11/12/09, Strength-Speed Emphasis

Last meal @ 6:30 PM (egg, spinach, cheese, bacon omelet).  7+ hours sleep.  Up at 6 AM, gym 10 – 11AM (fasted + coffee).  Odd work schedule today.

warm-up: 15 minutes sprint work-ups, bounds, ballistic stretching, burpees, push-ups, pull-ups.

Front Squats: Explode with heels out of the hole with enough speed to end on tip-toes in one fluid motion (full triple extension).  135 x 5, 5  185 x 3, 195 x 3, 205 x 2, 210 x 2, (2, 1, 2, 2).  Last set in rest-pause fashion.

Reverse grip Pull-ups: 45 x 5, 75 x 3, 80 x 3, 85 x 3, 3, 2, 2, 2 (fast as possible concentric, 4 count eccentric)

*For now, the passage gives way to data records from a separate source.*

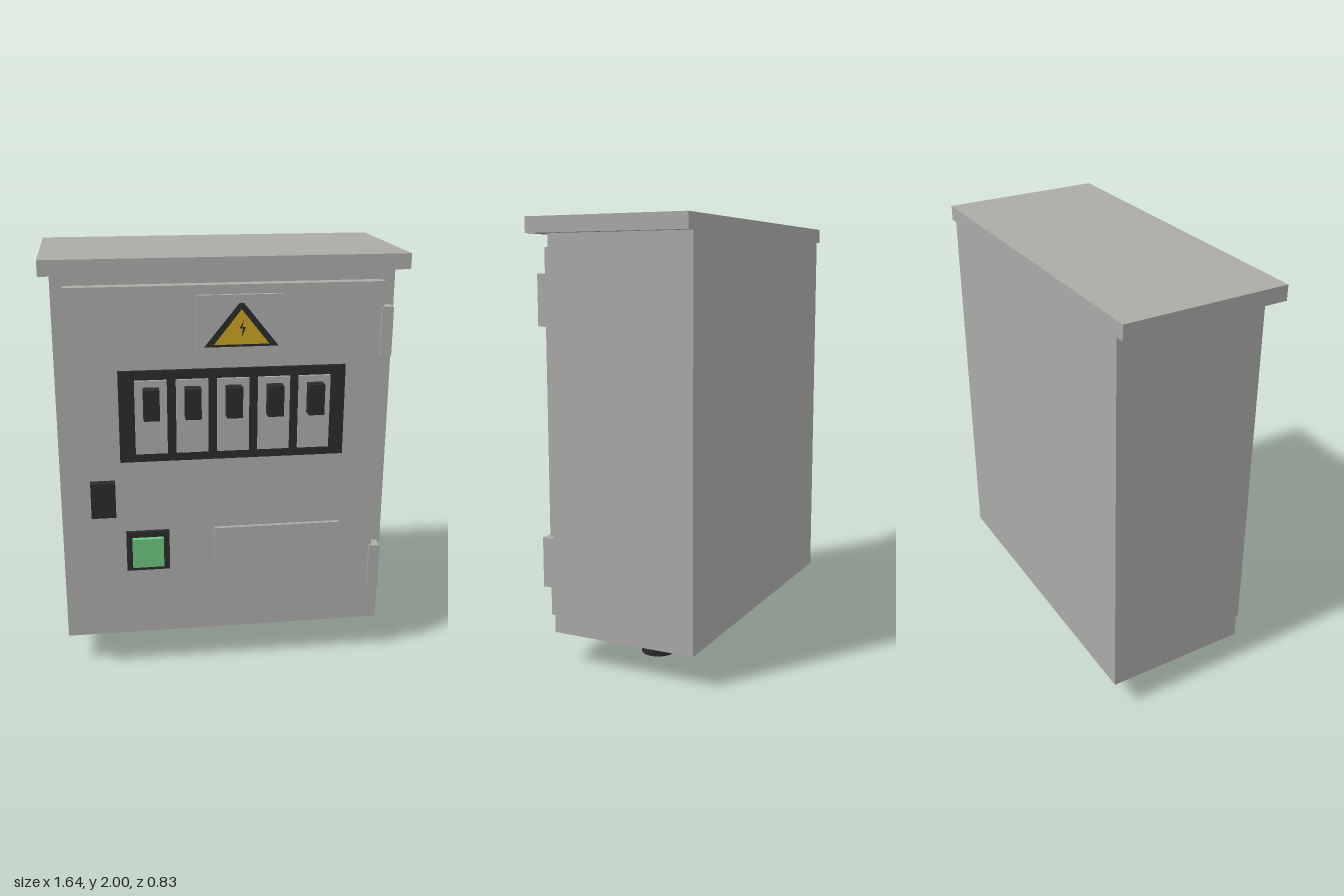
import * as THREE from 'three';

function material(name, color) {
  const m = new THREE.MeshStandardMaterial({ color });
  m.name = name;
  return m;
}

export function createModel() {
  const grey = material('cabinet grey', 0xaaaba7);
  const black = material('black plastic', 0x2b2b2b);
  const green = material('button green', 0x6cc47e);
  const yellow = material('warning yellow', 0xc9a21f);

  const model = new THREE.Group();
  model.name = 'electricalCabinet';

  // Box given by its limits on each axis
  function box(name, mat, [x0, x1], [y0, y1], [z0, z1]) {
    const mesh = new THREE.Mesh(new THREE.BoxGeometry(x1 - x0, y1 - y0, z1 - z0), mat);
    mesh.position.set((x0 + x1) / 2, (y0 + y1) / 2, (z0 + z1) / 2);
    mesh.name = name;
    model.add(mesh);
  }

  // Thin flat plate cut from an outline
  function plate(name, mat, points, z, depth) {
    const shape = new THREE.Shape(points.map(([x, y]) => new THREE.Vector2(x, y)));
    const mesh = new THREE.Mesh(new THREE.ExtrudeGeometry(shape, { depth, bevelEnabled: false }), mat);
    mesh.position.z = z;
    mesh.name = name;
    model.add(mesh);
  }

  // Housing, overhanging roof and door
  box('housing', grey, [-0.775, 0.775], [0.15, 1.93], [-0.415, 0.275]);
  box('roof', grey, [-0.82, 0.82], [1.93, 2], [-0.415, 0.36]);
  box('door', grey, [-0.72, 0.715], [0.205, 1.875], [0.275, 0.333]);
  for (const y of [0.35, 1.53]) box('hinge', grey, [0.703, 0.757], [y, y + 0.23], [0.275, 0.345]);

  // Warning sign
  box('warningPlate', grey, [-0.145, 0.253], [1.575, 1.833], [0.333, 0.353]);
  plate('warningBorder', black, [[-0.108, 1.6], [0.23, 1.6], [0.072, 1.795], [0.05, 1.795]], 0.353, 0.002);
  plate('warningTriangle', yellow, [[-0.063, 1.611], [0.187, 1.611], [0.061, 1.768]], 0.355, 0.002);
  plate('warningBolt', black,
    [[0.062, 1.642], [0.08, 1.69], [0.064, 1.688], [0.07, 1.72], [0.052, 1.682], [0.066, 1.682]], 0.357, 0.001);

  // Breaker row
  box('breakerPanel', black, [-0.495, 0.545], [1.07, 1.5], [0.333, 0.346]);
  for (let i = 0; i < 5; i++) {
    const x = -0.35 + i * 0.1875;
    box('breaker', grey, [x - 0.073, x + 0.073], [1.112, 1.457], [0.346, 0.36]);
    box('breakerToggle', black, [x - 0.036, x + 0.036], [1.285, 1.427], [0.36, 0.417]);
  }

  // Latch, push button and name plate
  box('latch', black, [-0.637, -0.523], [0.81, 0.98], [0.333, 0.374]);
  box('buttonFrame', black, [-0.479, -0.276], [0.525, 0.721], [0.333, 0.355]);
  box('pushButton', green, [-0.452, -0.305], [0.55, 0.694], [0.355, 0.38]);
  box('namePlate', grey, [-0.06, 0.545], [0.525, 0.721], [0.333, 0.353]);

  // Cable glands under the housing
  for (const x of [-0.435, 0.43]) {
    for (const [name, radius, y] of [['glandNut', 0.113, 0.1125], ['glandNeck', 0.078, 0.0375]]) {
      const mesh = new THREE.Mesh(new THREE.CylinderGeometry(radius, radius, 0.075, 24), black);
      mesh.position.set(x, y, -0.072);
      mesh.name = name;
      model.add(mesh);
    }
  }

  return model;
}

Clean-Grip low pull from high hang: 135 x 5, 5, 225 x 5 (rest-pause), 245 x 5 (rest-pause).  Feet completely clear of the floor on each rep, land rear of toe-off point.

Front Squat superset with Rev grip pull-ups, then supperset pull-ups with low pulls (i.e., 2 separate, superset pairings with 1 common exercise).  Load selected so as to allow for max concentric speed for indicated rep range.  CNS prime prior to each set; drop squat “stuck landings” x 3 or Russian lunge for height  x 3, rev grip ballistic p/u x 3.